Twenty-five years ago, the Union of Concerned Scientists and more than 1700 independent scientists, including the majority of living Nobel laureates in the sciences, penned the 1992 “World Scientists’ Warning to Humanity”.
These concerned professionals called on humankind to curtail environmental destruction and cautioned that “a great change in our stewardship of the Earth and the life on it is required, if vast human misery is to be avoided.”
In their manifesto, they showed that humans were on a collision course with the natural world.
They expressed concern about current, impending, or potential damage on planet Earth involving ozone depletion, freshwater availability, marine life depletion, ocean dead zones, forest loss, biodiversity destruction, climate change, and continued human population growth.
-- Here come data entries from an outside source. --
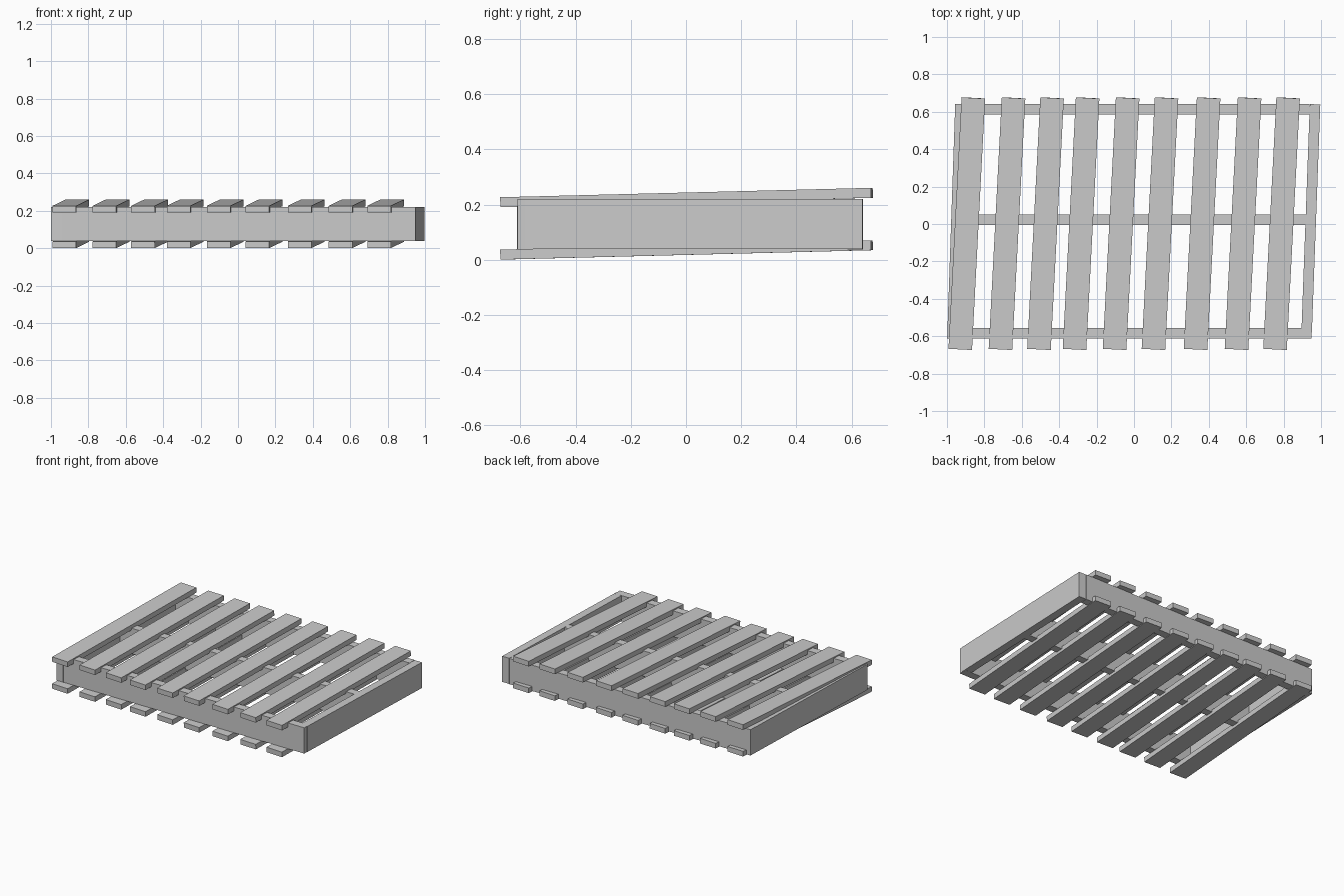
import bpy
from math import atan2, hypot
from mathutils import Vector

if "Cube" in bpy.data.objects:
    bpy.data.objects.remove(bpy.data.objects["Cube"])


def board(name, start, end, width, height):
    """Box running along its local y axis from start to end."""
    a, b = Vector(start), Vector(end)
    d = b - a
    flat = hypot(d.x, d.y)
    bpy.ops.mesh.primitive_cube_add(size=1, location=(a + b) / 2)
    ob = bpy.context.object
    ob.name = name
    ob.scale = (width, d.length, height)
    ob.rotation_euler = (atan2(d.z, flat), 0, atan2(-d.x, d.y))
    return ob


# Frame: three rails along x and two slightly skewed end boards
ZC, H, T = 0.129, 0.183, 0.056
board("front_rail", (-0.95, -0.583, ZC), (0.948, -0.583, ZC), T, H)
board("middle_rail", (-0.94, 0.023, ZC), (0.93, 0.023, ZC), T, H - 0.002)
board("back_rail", (-0.956, 0.614, ZC), (0.937, 0.614, ZC), T, H)
board("left_end_board", (-0.971, -0.612, ZC), (-0.929, 0.61, ZC), T, H - 0.001)
board("right_end_board", (0.923, -0.58, ZC), (0.968, 0.64, ZC), T, H - 0.001)

# Slats: skewed and gently rising to the back, one layer above and one below
slat_x = (-0.929, -0.714, -0.508, -0.318, -0.104, 0.104, 0.329, 0.548, 0.754)
for layer, z in (("top", 0.2085), ("bottom", 0.0185)):
    for i, x in enumerate(slat_x):
        board(f"{layer}_slat_{i + 1}", (x, -0.67, z),
              (x + 0.07, 0.674, z + 0.034), 0.126, 0.036)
They proclaimed that fundamental changes were urgently needed to avoid the consequences our present course would bring.
The authors of the 1992 declaration feared that humanity was pushing Earth’s ecosystems beyond their capacities to support the web of life.
They described how we are fast approaching many of the limits of what the biosphere can tolerate without substantial and irreversible harm.
The scientists pleaded that we stabilize the human population, describing how our large numbers—swelled by another 2 billion people since 1992, a 35 percent increase—exert stresses on Earth that can overwhelm other efforts to realize a sustainable future (Crist et al. 2017).
They implored that we cut greenhouse gas (GHG) emissions and phase out fossil fuels, reduce deforestation, and reverse the trend of collapsing biodiversity.